__Work instruction__:
Your job is to return every line in the data holding the string "with".

__Entries provided__:
[Start of section]

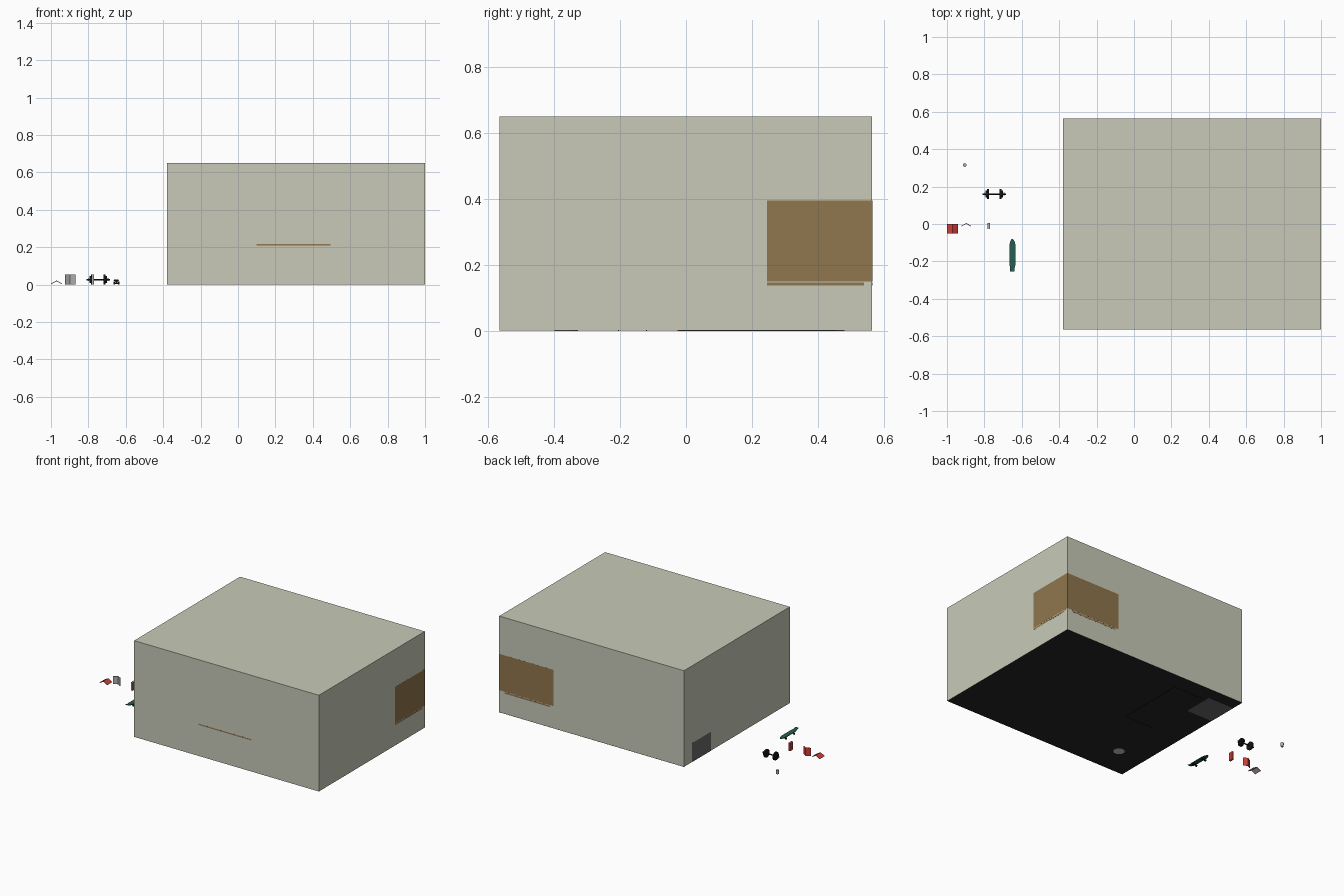
import bpy, bmesh
from math import pi, sin, cos, radians
from mathutils import Vector

if "Cube" in bpy.data.objects:
    bpy.data.objects.remove(bpy.data.objects["Cube"])


def mat(name, r, g, b):
    m = bpy.data.materials.new(name)
    m.diffuse_color = (r, g, b, 1)
    m.use_nodes = True
    m.node_tree.nodes["Principled BSDF"].inputs["Base Color"].default_value = m.diffuse_color
    return m


WALL = mat("wall_paint", 0.58, 0.59, 0.48)
DARK = mat("dark_floor", 0.018, 0.018, 0.018)
BLACK = mat("black", 0.008, 0.008, 0.008)
BROWN = mat("wood", 0.28, 0.18, 0.075)
RED = mat("red_cover", 0.62, 0.05, 0.04)
PAGES = mat("pages", 0.45, 0.43, 0.43)
GREEN = mat("green_deck", 0.02, 0.11, 0.075)
GREY = mat("mid_grey", 0.14, 0.14, 0.15)


def finish(name, bm, m):
    bmesh.ops.recalc_face_normals(bm, faces=bm.faces)
    me = bpy.data.meshes.new(name)
    bm.to_mesh(me)
    bm.free()
    ob = bpy.data.objects.new(name, me)
    bpy.context.collection.objects.link(ob)
    if m:
        me.materials.append(m)
    return ob


def box(name, x0, x1, y0, y1, z0, z1, m):
    bm = bmesh.new()
    bmesh.ops.create_cube(bm, size=1)
    for v in bm.verts:
        v.co = Vector(((x0, x1)[v.co.x > 0], (y0, y1)[v.co.y > 0], (z0, z1)[v.co.z > 0]))
    return finish(name, bm, m)


def cyl(name, c, r, length, m, axis="z", r2=None, sides=16):
    bm = bmesh.new()
    bmesh.ops.create_cone(bm, cap_ends=True, segments=sides, radius1=r,
                          radius2=r if r2 is None else r2, depth=length)
    ob = finish(name, bm, m)
    ob.location = c
    if axis == "x":
        ob.rotation_euler = (0, pi / 2, 0)
    ob.select_set(True)
    bpy.context.view_layer.objects.active = ob
    bpy.ops.object.shade_smooth_by_angle(angle=radians(35))
    ob.select_set(False)
    return ob


def prism(name, outline, z0, z1, m):
    bm = bmesh.new()
    f = bm.faces.new([bm.verts.new((x, y, z0)) for x, y in outline])
    g = bmesh.ops.extrude_face_region(bm, geom=[f])
    bmesh.ops.translate(bm, vec=(0, 0, z1 - z0),
                        verts=[e for e in g["geom"] if isinstance(e, bmesh.types.BMVert)])
    return finish(name, bm, m)


# Closed room shell with separate dark floor
E = 0.0004
room = box("room_walls", -0.38, 1 - E, -0.565, 0.565 - E, E, 0.65, WALL)
bm = bmesh.new()
bm.from_mesh(room.data)
bm.faces.ensure_lookup_table()
bmesh.ops.delete(bm, geom=[f for f in bm.faces if f.calc_center_median().z < 0.01],
                 context="FACES_ONLY")
bm.to_mesh(room.data)
bm.free()
bm = bmesh.new()
bm.faces.new([bm.verts.new((x, y, E)) for x, y in
              ((-0.38, -0.565), (-0.38, 0.565), (1 - E, 0.565), (1 - E, -0.565))])
floor = finish("floor", bm, DARK)

# Wooden corner cabinet and the ledges beneath it
box("corner_cabinet", 0.595, 1, 0.245, 0.565, 0.15, 0.395, BROWN)
box("side_ledge", 0.96, 1, 0.245, 0.54, 0.137, 0.147, BROWN)
box("back_ledge", 0.62, 0.96, 0.525, 0.565, 0.137, 0.147, BROWN)

# Furniture inside the room, standing on the floor
box("sofa_back", 0.05, 0.06, -0.02, 0.453, 0, 0.16, BLACK)
for i, y in enumerate((-0.02, 0.443)):
    box(f"sofa_arm_{i}", -0.16, 0.05, y, y + 0.01, 0, 0.11, BLACK)
box("sofa_seat", -0.16, 0.05, -0.01, 0.443, 0.03, 0.08, DARK)
box("low_chest", -0.3803, -0.188, 0.277, 0.48, 0, 0.128, GREY)
cyl("stool_base", (-0.186, -0.363, 0.0025), 0.035, 0.005, WALL)
cyl("stool_post", (-0.186, -0.363, 0.06), 0.006, 0.11, WALL)
cyl("stool_seat", (-0.186, -0.363, 0.12), 0.035, 0.012, WALL)
box("wall_table_top", 0.1, 0.495, -0.5652, -0.42, 0.21, 0.218, BROWN)
for i, x in enumerate((0.11, 0.475)):
    box(f"wall_table_leg_{i}", x, x + 0.012, -0.44, -0.428, 0.001, 0.21, BROWN)


# Open books: V profile of covers with a page block nested inside
def v_profile(half, drop, t, lift):
    return [(-half, -drop - lift), (0, -lift), (half, -drop - lift),
            (half * 0.985, -drop - lift - t), (0, -lift - t * 1.2), (-half * 0.985, -drop - lift - t)]


def open_book(name, half, drop, height):
    return [prism(name + "_cover", v_profile(half, drop, 0.0012, 0), 0, height, RED),
            prism(name + "_pages", v_profile(half * 0.95, drop * 0.95, 0.0025, 0.0012),
                  0.001, height - 0.001, PAGES)]


for ob in open_book("standing_book", 0.028, 0.016, 0.055):
    ob.location = (-0.897, 0.005, 0)
for ob in open_book("face_down_book", 0.03, 0.017, 0.052):
    ob.rotation_euler = (pi / 2, 0, 0)
    ob.location = (-0.97, 0.001, 0.022)

# Closed book standing upright
for i, x in enumerate((-0.782, -0.7715)):
    box(f"closed_book_cover_{i}", x, x + 0.0015, -0.026, 0.006, 0, 0.055, RED)
box("closed_book_spine", -0.782, -0.77, 0.0045, 0.006, 0, 0.055, RED)
box("closed_book_pages", -0.7805, -0.7715, -0.025, 0.0045, 0.001, 0.054, PAGES)

# Dumbbell
DY, DZ, DX = 0.16, 0.027, -0.747
cyl("dumbbell_bar", (DX, DY, DZ), 0.004, 0.124, BLACK, "x", sides=12)
for s in (-1, 1):
    tag = "left" if s < 0 else "right"
    cyl(f"dumbbell_plate_{tag}", (DX + s * 0.034, DY, DZ), 0.027, 0.01, BLACK, "x", sides=24)
    cyl(f"dumbbell_small_plate_{tag}", (DX + s * 0.043, DY, DZ), 0.019, 0.008, BLACK, "x", sides=24)
    cyl(f"dumbbell_collar_{tag}", (DX + s * 0.051, DY, DZ), 0.008, 0.005, BLACK, "x", sides=12)

# Drinking cup
cyl("cup", (-0.905, 0.315, 0.0125), 0.009, 0.025, PAGES, r2=0.01)

# Small skateboard: rounded nose, square kicked tail
right = [(0.012, -0.255), (0.012, -0.235), (0.0165, -0.215), (0.0165, -0.115),
         (0.013, -0.098), (0.008, -0.086), (0.003, -0.08)]
outline = right + [(-x, y) for x, y in reversed(right)]
deck = prism("skateboard_deck", outline, 0.016, 0.02, GREEN)
for v in deck.data.vertices:
    v.co.z += 0.3 * max(0, -0.23 - v.co.y)
    v.co.x -= 0.65
for i, y in enumerate((-0.205, -0.12)):
    box(f"skateboard_truck_{i}", -0.655, -0.645, y - 0.006, y + 0.006, 0.008, 0.016, BLACK)
    cyl(f"skateboard_axle_{i}", (-0.65, y, 0.0065), 0.002, 0.03, BLACK, "x", sides=8)
    for s in (-1, 1):
        cyl(f"skateboard_wheel_{i}_{'left' if s < 0 else 'right'}",
            (-0.65 + s * 0.0125, y, 0.0065), 0.0065, 0.008, BLACK, "x", sides=12)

[End of section]

__Exercise response__:
# Closed room shell with separate dark floor
# Open books: V profile of covers with a page block nested inside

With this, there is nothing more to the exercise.